* Extracted material *
Segment Open

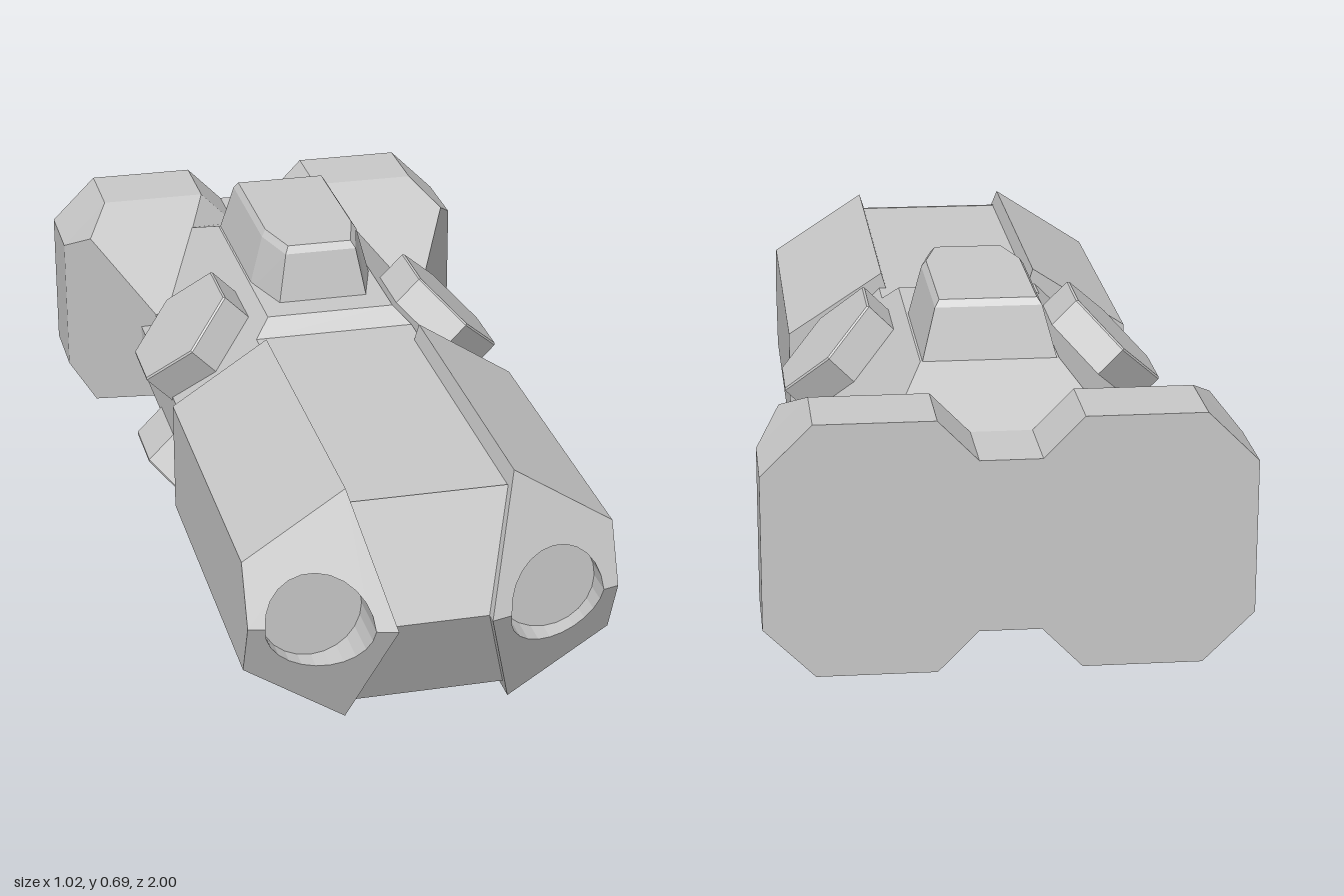
import * as THREE from 'three';

const hullGrey = new THREE.MeshStandardMaterial({ color: 0xc8c8c8 });
hullGrey.name = 'hullGrey';
const MID = 0.3; // height of the hull's centre line

function part(name, geometry) {
  const g = geometry.index ? geometry.toNonIndexed() : geometry;
  g.computeVertexNormals();
  const mesh = new THREE.Mesh(g, hullGrey);
  mesh.name = name;
  return mesh;
}

// Skin convex rings (counter-clockwise seen from +z), listed from back to front
function loft(sections) {
  const pos = [];
  const n = sections[0].ring.length;
  const at = (s, j) => [...sections[s].ring[j % n], sections[s].z];
  const tri = (a, b, c) => pos.push(...a, ...b, ...c);
  const last = sections.length - 1;
  for (let s = 0; s < last; s++) {
    for (let j = 0; j < n; j++) {
      tri(at(s, j), at(s, j + 1), at(s + 1, j + 1));
      tri(at(s, j), at(s + 1, j + 1), at(s + 1, j));
    }
  }
  for (let j = 1; j < n - 1; j++) {
    tri(at(0, 0), at(0, j + 1), at(0, j));
    tri(at(last, 0), at(last, j), at(last, j + 1));
  }
  const g = new THREE.BufferGeometry();
  g.setAttribute('position', new THREE.Float32BufferAttribute(pos, 3));
  return g;
}

function prism(points, z0, z1) {
  const shape = new THREE.Shape(points.map(([x, y]) => new THREE.Vector2(x, y)));
  return new THREE.ExtrudeGeometry(shape, { depth: z1 - z0, bevelEnabled: false }).translate(0, 0, z0);
}

// Central fuselage: 45 degree flanks, with top and bottom heights varying along z
function body() {
  const stations = [
    [-0.82, 0.485, 0.115], [-0.6, 0.571, 0.034], [-0.3, 0.571, 0.034], [-0.025, 0.571, 0.054],
    [0.015, 0.535, 0.057], [0.1, 0.535, 0.063], [0.855, 0.535, 0.063],
  ];
  return part('fuselage', loft(stations.map(([z, t, b]) => {
    const xt = 0.72 - t, xb = 0.125 + b;
    return {
      z,
      ring: [[xt, t], [-xt, t], [-0.365, 0.355], [-0.365, 0.24],
        [-xb, b], [xb, b], [0.365, 0.24], [0.365, 0.355]],
    };
  })));
}

// Recessed wedge between the two forward pods
function noseWedge() {
  return part('noseWedge', loft([
    { z: 0.855, ring: [[0.175, 0.537], [-0.175, 0.537], [-0.1, MID], [-0.175, 0.063], [0.175, 0.063], [0.1, MID]] },
    { z: 0.975, ring: [[0.1, MID], [-0.1, MID], [-0.1, MID], [-0.1, MID], [0.1, MID], [0.1, MID]] },
  ]));
}

// Half of a pod's sloped nose with half of the round port cut out
function podNose(sx, sy) {
  const pts = [[0.1, 0]];
  for (let i = 0; i <= 12; i++) {
    const a = Math.PI * (1 - i / 12);
    pts.push([0.255 + 0.11 * Math.cos(a), Math.max(0, 0.11 * Math.sin(a))]);
  }
  pts.push([0.4, 0], [0.4, 0.128], [0.18, 0.272]);
  const g = prism(pts.map(([x, v]) => [sx * x, MID + sy * v]), 0.86, 1);
  const p = g.attributes.position;
  for (let i = 0; i < p.count; i++) {
    if (p.getZ(i) < 0.9) continue;
    const slope = 1.0279 - 0.2791 * Math.abs(p.getX(i)) - 0.4325 * Math.abs(p.getY(i) - MID);
    p.setZ(i, Math.max(0.86, slope));
  }
  return part('podNose', g);
}

// Forward pod; the front of its hull is the floor of the port
function pod(sx) {
  const group = new THREE.Group();
  group.name = sx > 0 ? 'leftPod' : 'rightPod';
  const pts = [[0.1, MID], [0.18, 0.028], [0.4, 0.172], [0.4, 0.428], [0.18, 0.572]];
  group.add(part('podHull', prism(pts.map(([x, y]) => [sx * x, y]), 0.1, 0.86)));
  group.add(podNose(sx, 1), podNose(sx, -1));
  return group;
}

// Tail block: two octagons joined by a notched waist
function tailBlock() {
  const right = [[0.065, 0.115], [0.15, 0.028], [0.4, 0.028], [0.508, 0.135],
    [0.508, 0.465], [0.4, 0.572], [0.15, 0.572], [0.065, 0.485]];
  const left = right.map(([x, y]) => [-x, y]).reverse();
  return part('tailBlock', prism([...right, ...left], -1, -0.82));
}

// Tapered shoulder running from the tail block into the fuselage
function tailShoulder(sx) {
  // each profile lists [x, height above centre] from the notch to the outer side
  const section = (z, profile) => {
    const ring = [
      ...profile.map(([x, v]) => [sx * x, MID - v]),
      ...profile.slice().reverse().map(([x, v]) => [sx * x, MID + v]),
    ];
    return { z, ring: sx > 0 ? ring : ring.reverse() };
  };
  return part('tailShoulder', loft([
    section(-0.82, [[0.065, 0.185], [0.15, 0.272], [0.4, 0.272], [0.508, 0.165]]),
    section(-0.71, [[0.196, 0.222], [0.196, 0.222], [0.456, 0.222], [0.456, 0.222]]),
    section(-0.46, [[0.3, 0.11], [0.3, 0.11], [0.338, 0.11], [0.338, 0.11]]),
  ]));
}

// Faceted cabin on top, lofted upward
function cabin() {
  const level = (z, w, back, mid, wf, front) => ({
    z,
    ring: [[w, -mid], [w, -back], [-w, -back], [-w, -mid], [-wf, -front], [wf, -front]],
  });
  const g = loft([
    level(0.55, 0.15, -0.605, -0.235, 0.108, -0.095),
    level(0.682, 0.115, -0.573, -0.242, 0.084, -0.122),
    level(0.697, 0.105, -0.563, -0.25, 0.075, -0.137),
  ]);
  return part('cabin', g.rotateX(-Math.PI / 2));
}

// Hexagonal pad standing off a sloped flank
function hexPad(sx, sy) {
  const profile = [[0, -0.1], [0.156, -0.1], [0.156, -0.004], [0.152, 0], [0, 0]]
    .map(([r, y]) => new THREE.Vector2(r, y));
  const mesh = part('hexPad', new THREE.LatheGeometry(profile, 6));
  mesh.position.set(sx * 0.332, MID + sy * 0.203, -0.18);
  mesh.rotation.z = -sx * (sy > 0 ? Math.PI / 4 : 3 * Math.PI / 4);
  return mesh;
}

// Thin plate under the belly
function bellyPlate() {
  const g = new THREE.BoxGeometry(0.325, 0.035, 0.32).translate(0, 0.0335, -0.44);
  const p = g.attributes.position;
  for (let i = 0; i < p.count; i++) {
    if (p.getY(i) < 0.03) p.setX(i, p.getX(i) * 0.97);
  }
  return part('bellyPlate', g);
}

export function createModel() {
  const model = new THREE.Group();
  model.name = 'spacecraft';
  model.add(body(), noseWedge(), tailBlock(), cabin(), bellyPlate());
  for (const sx of [1, -1]) {
    model.add(pod(sx), tailShoulder(sx), hexPad(sx, 1), hexPad(sx, -1));
  }
  return model;
}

Segment Closed

Would you write out the material above in full, exactly as given, except for its pictures?

* Response below *
import * as THREE from 'three';

const hullGrey = new THREE.MeshStandardMaterial({ color: 0xc8c8c8 });
hullGrey.name = 'hullGrey';
const MID = 0.3; // height of the hull's centre line

function part(name, geometry) {
  const g = geometry.index ? geometry.toNonIndexed() : geometry;
  g.computeVertexNormals();
  const mesh = new THREE.Mesh(g, hullGrey);
  mesh.name = name;
  return mesh;
}

// Skin convex rings (counter-clockwise seen from +z), listed from back to front
function loft(sections) {
  const pos = [];
  const n = sections[0].ring.length;
  const at = (s, j) => [...sections[s].ring[j % n], sections[s].z];
  const tri = (a, b, c) => pos.push(...a, ...b, ...c);
  const last = sections.length - 1;
  for (let s = 0; s < last; s++) {
    for (let j = 0; j < n; j++) {
      tri(at(s, j), at(s, j + 1), at(s + 1, j + 1));
      tri(at(s, j), at(s + 1, j + 1), at(s + 1, j));
    }
  }
  for (let j = 1; j < n - 1; j++) {
    tri(at(0, 0), at(0, j + 1), at(0, j));
    tri(at(last, 0), at(last, j), at(last, j + 1));
  }
  const g = new THREE.BufferGeometry();
  g.setAttribute('position', new THREE.Float32BufferAttribute(pos, 3));
  return g;
}

function prism(points, z0, z1) {
  const shape = new THREE.Shape(points.map(([x, y]) => new THREE.Vector2(x, y)));
  return new THREE.ExtrudeGeometry(shape, { depth: z1 - z0, bevelEnabled: false }).translate(0, 0, z0);
}

// Central fuselage: 45 degree flanks, with top and bottom heights varying along z
function body() {
  const stations = [
    [-0.82, 0.485, 0.115], [-0.6, 0.571, 0.034], [-0.3, 0.571, 0.034], [-0.025, 0.571, 0.054],
    [0.015, 0.535, 0.057], [0.1, 0.535, 0.063], [0.855, 0.535, 0.063],
  ];
  return part('fuselage', loft(stations.map(([z, t, b]) => {
    const xt = 0.72 - t, xb = 0.125 + b;
    return {
      z,
      ring: [[xt, t], [-xt, t], [-0.365, 0.355], [-0.365, 0.24],
        [-xb, b], [xb, b], [0.365, 0.24], [0.365, 0.355]],
    };
  })));
}

// Recessed wedge between the two forward pods
function noseWedge() {
  return part('noseWedge', loft([
    { z: 0.855, ring: [[0.175, 0.537], [-0.175, 0.537], [-0.1, MID], [-0.175, 0.063], [0.175, 0.063], [0.1, MID]] },
    { z: 0.975, ring: [[0.1, MID], [-0.1, MID], [-0.1, MID], [-0.1, MID], [0.1, MID], [0.1, MID]] },
  ]));
}

// Half of a pod's sloped nose with half of the round port cut out
function podNose(sx, sy) {
  const pts = [[0.1, 0]];
  for (let i = 0; i <= 12; i++) {
    const a = Math.PI * (1 - i / 12);
    pts.push([0.255 + 0.11 * Math.cos(a), Math.max(0, 0.11 * Math.sin(a))]);
  }
  pts.push([0.4, 0], [0.4, 0.128], [0.18, 0.272]);
  const g = prism(pts.map(([x, v]) => [sx * x, MID + sy * v]), 0.86, 1);
  const p = g.attributes.position;
  for (let i = 0; i < p.count; i++) {
    if (p.getZ(i) < 0.9) continue;
    const slope = 1.0279 - 0.2791 * Math.abs(p.getX(i)) - 0.4325 * Math.abs(p.getY(i) - MID);
    p.setZ(i, Math.max(0.86, slope));
  }
  return part('podNose', g);
}

// Forward pod; the front of its hull is the floor of the port
function pod(sx) {
  const group = new THREE.Group();
  group.name = sx > 0 ? 'leftPod' : 'rightPod';
  const pts = [[0.1, MID], [0.18, 0.028], [0.4, 0.172], [0.4, 0.428], [0.18, 0.572]];
  group.add(part('podHull', prism(pts.map(([x, y]) => [sx * x, y]), 0.1, 0.86)));
  group.add(podNose(sx, 1), podNose(sx, -1));
  return group;
}

// Tail block: two octagons joined by a notched waist
function tailBlock() {
  const right = [[0.065, 0.115], [0.15, 0.028], [0.4, 0.028], [0.508, 0.135],
    [0.508, 0.465], [0.4, 0.572], [0.15, 0.572], [0.065, 0.485]];
  const left = right.map(([x, y]) => [-x, y]).reverse();
  return part('tailBlock', prism([...right, ...left], -1, -0.82));
}

// Tapered shoulder running from the tail block into the fuselage
function tailShoulder(sx) {
  // each profile lists [x, height above centre] from the notch to the outer side
  const section = (z, profile) => {
    const ring = [
      ...profile.map(([x, v]) => [sx * x, MID - v]),
      ...profile.slice().reverse().map(([x, v]) => [sx * x, MID + v]),
    ];
    return { z, ring: sx > 0 ? ring : ring.reverse() };
  };
  return part('tailShoulder', loft([
    section(-0.82, [[0.065, 0.185], [0.15, 0.272], [0.4, 0.272], [0.508, 0.165]]),
    section(-0.71, [[0.196, 0.222], [0.196, 0.222], [0.456, 0.222], [0.456, 0.222]]),
    section(-0.46, [[0.3, 0.11], [0.3, 0.11], [0.338, 0.11], [0.338, 0.11]]),
  ]));
}

// Faceted cabin on top, lofted upward
function cabin() {
  const level = (z, w, back, mid, wf, front) => ({
    z,
    ring: [[w, -mid], [w, -back], [-w, -back], [-w, -mid], [-wf, -front], [wf, -front]],
  });
  const g = loft([
    level(0.55, 0.15, -0.605, -0.235, 0.108, -0.095),
    level(0.682, 0.115, -0.573, -0.242, 0.084, -0.122),
    level(0.697, 0.105, -0.563, -0.25, 0.075, -0.137),
  ]);
  return part('cabin', g.rotateX(-Math.PI / 2));
}

// Hexagonal pad standing off a sloped flank
function hexPad(sx, sy) {
  const profile = [[0, -0.1], [0.156, -0.1], [0.156, -0.004], [0.152, 0], [0, 0]]
    .map(([r, y]) => new THREE.Vector2(r, y));
  const mesh = part('hexPad', new THREE.LatheGeometry(profile, 6));
  mesh.position.set(sx * 0.332, MID + sy * 0.203, -0.18);
  mesh.rotation.z = -sx * (sy > 0 ? Math.PI / 4 : 3 * Math.PI / 4);
  return mesh;
}

// Thin plate under the belly
function bellyPlate() {
  const g = new THREE.BoxGeometry(0.325, 0.035, 0.32).translate(0, 0.0335, -0.44);
  const p = g.attributes.position;
  for (let i = 0; i < p.count; i++) {
    if (p.getY(i) < 0.03) p.setX(i, p.getX(i) * 0.97);
  }
  return part('bellyPlate', g);
}

export function createModel() {
  const model = new THREE.Group();
  model.name = 'spacecraft';
  model.add(body(), noseWedge(), tailBlock(), cabin(), bellyPlate());
  for (const sx of [1, -1]) {
    model.add(pod(sx), tailShoulder(sx), hexPad(sx, 1), hexPad(sx, -1));
  }
  return model;
}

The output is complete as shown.